He is relishing the prospect of unleashing the DBX on Saudi Arabia. Aston has been in the Kingdom a long time, with a long-standing partner the Hajji Husein Alireza group and showrooms in Jeddah and (more recently) Riyadh, to be followed by an outlet in Alkhobar.

But Saudi Arabia has not lived up to the potential of its big wealthy population. It ranks behind the UAE, Kuwait and Qatar, roughly alongside Turkey in Aston’s regional sales rankings.

“Saudi Arabia has more opportunity for us. Because of the sheer weight of wealthy individuals it means there are more people who will buy our cars there. Saudi Arabia is big on collectors’ cars, like our Vulcan, and the other beautiful cars we produce like Vanquish and DBS. But we need to grow the brand,” Balmer said.

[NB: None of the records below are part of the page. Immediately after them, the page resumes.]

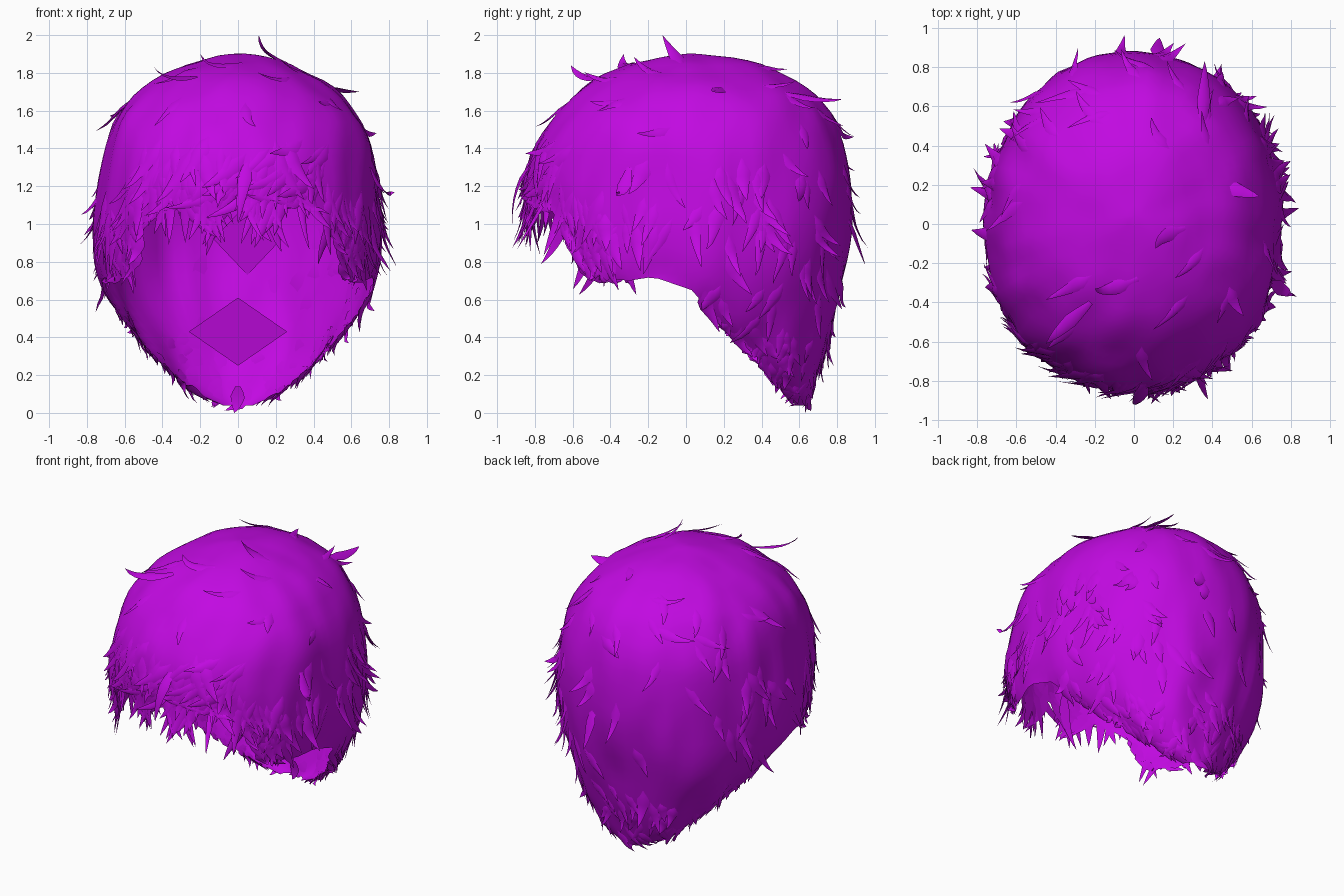
import bpy, bmesh, math, random
from mathutils import Vector, noise
from mathutils.bvhtree import BVHTree

if "Cube" in bpy.data.objects:
    bpy.data.objects.remove(bpy.data.objects["Cube"])

random.seed(23)
purple = bpy.data.materials.new("vivid_purple")
purple.diffuse_color = (0.54, 0.003, 0.76, 1)
purple.use_nodes = True
purple.node_tree.nodes["Principled BSDF"].inputs["Base Color"].default_value = purple.diffuse_color

# Cap sections: height, half width, front y, back y, centre y
SECTIONS = [
    (0.04, .08, .55, .64, .58), (0.12, .25, .40, .68, .52), (0.30, .45, 0, .74, .36),
    (0.50, .62, -.4, .79, .16), (0.65, .71, -.74, .825, .03), (0.80, .75, -.79, .855, 0),
    (1.00, .76, -.83, .88, 0), (1.20, .745, -.85, .875, 0), (1.40, .715, -.80, .84, 0),
    (1.55, .66, -.71, .785, 0), (1.68, .56, -.60, .70, .01), (1.78, .42, -.46, .55, .02),
    (1.85, .27, -.30, .39, .04), (1.89, .12, -.12, .20, .04), (1.90, 0, .04, .04, .04)]
# Front rim: angle forward of the ear, height
RIM = [(0, .65), (14, .72), (24, .70), (42, .72), (47, .90), (54, 1.06), (90, 1.16)]
PART = Vector((.42, .30, 1.72))      # whorl that the hair flows away from


def lookup(table, x):
    for a, b in zip(table, table[1:]):
        if x <= b[0]:
            t = max(0, (x - a[0]) / (b[0] - a[0]))
            return [p + (q - p) * t for p, q in zip(a, b)][1:]
    return list(table[-1][1:])


def rim_height(deg):
    """deg runs from 0 at +x through 90 at the back to 270 at the front."""
    if deg <= 180:
        return 0.04
    return lookup(RIM, 90 - abs(deg - 270))[0]


def surface(deg, z):
    w, front, back, c = lookup(SECTIONS, z)
    a = math.radians(deg)
    cx, sy = math.cos(a), math.sin(a)
    k = (abs(cx) ** 2.15 + abs(sy) ** 2.15) ** (-1 / 2.15)
    depth = back - c if sy > 0 else c - front
    return Vector((w * cx * k, c + depth * sy * k, z))


def finish(bm, name):
    mesh = bpy.data.meshes.new(name)
    bm.to_mesh(mesh)
    bm.free()
    ob = bpy.data.objects.new(name, mesh)
    bpy.context.collection.objects.link(ob)
    mesh.materials.append(purple)
    for o in bpy.context.selected_objects:
        o.select_set(False)
    ob.select_set(True)
    bpy.context.view_layer.objects.active = ob
    bpy.ops.object.shade_smooth_by_angle(angle=math.radians(60))
    return ob


# Open hair cap: full rings above the ears, half rings down to the nape
COLS = 90
heights = [.04 + .61 * i / 10 for i in range(10)]
heights += [.65 + 1.25 * math.sin(math.pi / 2 * i / 26) for i in range(27)]
bm = bmesh.new()
rows = []
for z in heights:
    row = []
    for i in range(COLS):
        deg = 360 * i / COLS
        if z < .649 and deg > 180:
            row.append(None)
        else:
            zz = max(z, rim_height(deg)) if deg > 180 else z
            row.append(bm.verts.new(surface(deg, zz)))
    rows.append(row)
for lo, hi in zip(rows, rows[1:]):
    for i in range(COLS):
        j = (i + 1) % COLS
        quad = (lo[i], lo[j], hi[j], hi[i])
        if all(quad):
            bm.faces.new(quad)
bmesh.ops.remove_doubles(bm, verts=bm.verts, dist=.0005)
bmesh.ops.dissolve_degenerate(bm, dist=.0005, edges=bm.edges)
inner = [v for v in bm.verts if not v.is_boundary]
for _ in range(2):
    bmesh.ops.smooth_vert(bm, verts=inner, factor=.5, use_axis_x=True, use_axis_y=True, use_axis_z=True)
bm.normal_update()
# Soft clumps that follow the fall of the hair, fading towards the crown
for v in inner:
    size = .024 if v.co.z < 1.6 else .014
    v.co += v.normal * size * noise.noise(Vector((v.co.x * 6, v.co.y * 6, v.co.z * 2.5)))
bm.normal_update()
tree = BVHTree.FromBMesh(bm)
finish(bm, "hair_cap")


def ribbon(bm, path, normals, width):
    """Tapered tuft with a raised centre line, ending in a point."""
    n = len(path) - 1
    prev = None
    for i, (p, nor) in enumerate(zip(path, normals)):
        d = path[min(i + 1, n)] - path[max(i - 1, 0)]
        side = d.cross(nor).normalized()
        t = i / n
        w = width * (.35 + 2.2 * t if t < .3 else 1.3 * (1 - t) ** .75)
        if i == n:
            ring = [bm.verts.new(p)]
            for k in range(3):
                bm.faces.new((prev[k], prev[(k + 1) % 3], ring[0]))
        else:
            ring = [bm.verts.new(p + side * w * .5), bm.verts.new(p + nor * w * .2),
                    bm.verts.new(p - side * w * .5)]
            if prev:
                for k in range(3):
                    m = (k + 1) % 3
                    bm.faces.new((prev[k], prev[m], ring[m], ring[k]))
        prev = ring


def tuft(bm, root, length, width, lift, fall, curl):
    """Grow a tuft along the cap, then let it hang free past the rim."""
    steps = 7
    p, nor, _, _ = tree.find_nearest(root)
    flow = (p - PART).normalized() + Vector((0, 0, -fall))
    d = flow - nor * flow.dot(nor)
    d = d.normalized() + nor.cross(d).normalized() * curl
    path, normals = [], []
    for i in range(steps + 1):
        t = i / steps
        path.append(p + nor * (lift * t ** 3 - .005 * (1 - t)))
        normals.append(nor.copy())
        d = (d + nor.cross(d) * curl * .4 + Vector((0, 0, -.08 * fall))).normalized()
        p = p + d * length / steps
        q, qn, _, dist = tree.find_nearest(p)
        if dist < .035:
            p, nor = q, qn
            d = (d - nor * d.dot(nor)).normalized()
    ribbon(bm, path, normals, width)


def grow(name, count, arcs, z_range, length, width, lift, fall):
    bm = bmesh.new()
    for _ in range(count):
        a = random.uniform(*random.choice(arcs))
        z = max(random.uniform(*z_range), rim_height(a) + .02)
        tuft(bm, surface(a, z), random.uniform(*length), random.uniform(*width),
             random.uniform(*lift), fall, random.uniform(-.35, .35))
    finish(bm, name)


grow("fringe_tufts", 80, [(226, 314)], (1.18, 1.46), (.24, .40), (.05, .10), (.0, .06), .4)
grow("long_fringe_locks", 16, [(236, 304)], (1.17, 1.25), (.24, .38), (.05, .09), (.0, .03), .9)
grow("side_locks", 80, [(202, 230), (310, 338)], (.80, 1.2), (.18, .32), (.05, .10), (.0, .06), 1.6)
grow("ear_tufts", 30, [(150, 200), (340, 360), (0, 30)], (.92, 1.35), (.18, .30), (.06, .10), (.02, .10), 1.0)
grow("back_tufts", 50, [(5, 175)], (.45, 1.6), (.16, .28), (.05, .09), (.03, .10), 1.0)
grow("nape_tufts", 60, [(0, 180)], (.12, .50), (.12, .22), (.05, .08), (.01, .06), 1.0)
grow("crown_tufts", 24, [(0, 360)], (1.5, 1.84), (.16, .28), (.05, .08), (.03, .08), .3)

# Short tufts along the slanted rim between ear and nape
bm = bmesh.new()
for deg in (0, 180):
    for i in range(12):
        root = surface(deg, .10 + .5 * i / 12)
        tuft(bm, root, random.uniform(.07, .13), random.uniform(.04, .07), .02, 1.4, random.uniform(-.3, .3))
finish(bm, "rim_tufts")

# Loose flyaway locks: root, bend, tip
bm = bmesh.new()
FLYAWAYS = [((.26, -.02, 1.85), (.12, -.06, 1.88), (.11, -.125, 2.0)),
            ((-.22, -.40, 1.78), (-.40, -.56, 1.74), (-.45, -.61, 1.84)),
            ((.02, -.28, 1.85), (-.16, -.36, 1.80), (-.20, -.33, 1.90)),
            ((.35, .50, 1.70), (.36, .70, 1.64), (.36, .83, 1.66)),
            ((.45, .20, 1.72), (.56, .16, 1.70), (.64, .14, 1.70)),
            ((.12, .85, 1.05), (.12, .90, .9), (.13, .95, .78)),
            ((.06, -.80, 1.34), (.02, -.92, 1.2), (0, -.92, 1.0)),
            ((-.10, -.80, 1.24), (-.10, -.84, 1.05), (-.17, -.77, .83)),
            ((.0, .62, .14), (0, .64, .05), (-.02, .63, .0)),
            ((-.70, -.05, 1.2), (-.76, -.06, 1.08), (-.83, -.03, 1.05)),
            ((.70, -.30, 1.3), (.76, -.34, 1.12), (.83, -.37, 1.17))]
for r, b, t in FLYAWAYS:
    r, b, t = Vector(r), Vector(b), Vector(t)
    path = [r * (1 - s) ** 2 + b * 2 * s * (1 - s) + t * s * s for s in (i / 6 for i in range(7))]
    nor = tree.find_nearest(r)[1]
    ribbon(bm, path, [nor] * 7, .08)
finish(bm, "flyaway_locks")

# Diamond lining patches inside the back, leaning forward at the top
bm = bmesh.new()
for x, z, w, h, y in ((0, .43, .26, .18, .66), (.05, .92, .18, .19, .81)):
    bm.faces.new([bm.verts.new(c) for c in ((x - w, y - .01, z), (x, y + .02, z - h),
                                            (x + w, y - .01, z), (x, y - .04, z + h))])
finish(bm, "lining_patches")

“We need to do an education job in Saudi Arabia, both in terms of what Aston stands for in the market and the new products as well. I think Saudis will go for the idea of DBX, and that’s where the key focus will be for us.”

He believes the Saudi market is perhaps more conservative than the UAE in terms of colors and models, but there is potentially a far bigger market among Saudi nationals than Emiratis.

Saudis buy Rolls-Royce cars in big numbers, and having worked for the leader in motoring luxury Balmer appreciates the difference between marketing Rolls and Aston. “They differ in the customer type. Aston buyers tend to be really into their cars. They are ‘petrol heads’ but also discerning.

“Rolls customers know their cars too, and might have an Aston in the garage as well, but they’re buying a Rolls-Royce as more a statement purpose — for business use, or a reward in life. An Aston is more a purchase of emotion and desire,” he said. Whether as a reward or out of emotion, buying an Aston is a considerable outlay. The average price ticket is around $175,000, and such an impulse purchase could easily be put off if personal economic circumstances took a downturn.

In the Middle East, where economies are tied to the oil price, that makes Aston subject to the vagaries of the global crude market. “What’s happening in the region is that governments are diversifying away from oil. (Saudi Arabia’s reform program) Vision 2030, for example, is a big change and good news for us. It will eventually take the volatility away from the macro economic environment. But we will always be dependent to some degree on global economic forces. China now drives the rest of the world in many respects,” Balmer said.

The IPO was an opportunity for Aston’s long-term backers — financial institutions from Italy and Kuwait — to realize some profits on their investments. The share sale raised no new money for expensive research and development, which some analysts criticized.

“There was no massive cash injection because all our new projects were already invested. And we’re making profits. But the IPO secures the long-term future of the company,” Balmer said.

In difficult global markets, the shares have been trading below the issue price since day one, but recently two big investment institutions — Merrill Lynch and Goldman Sachs — put them on the “buy” list. If they achieve sufficient value to be included in the main FTSE 100 list, Aston will be the first car company for 30 years to be on the UK’s main trading board.

That would be something of a triumph for Palmer and the second-century strategy, but Aston has another finishing line in sight before that: The Abu Dhabi Grand Prix. “We’ve got a number of things planned around the race, not least winning it,” Balmer said.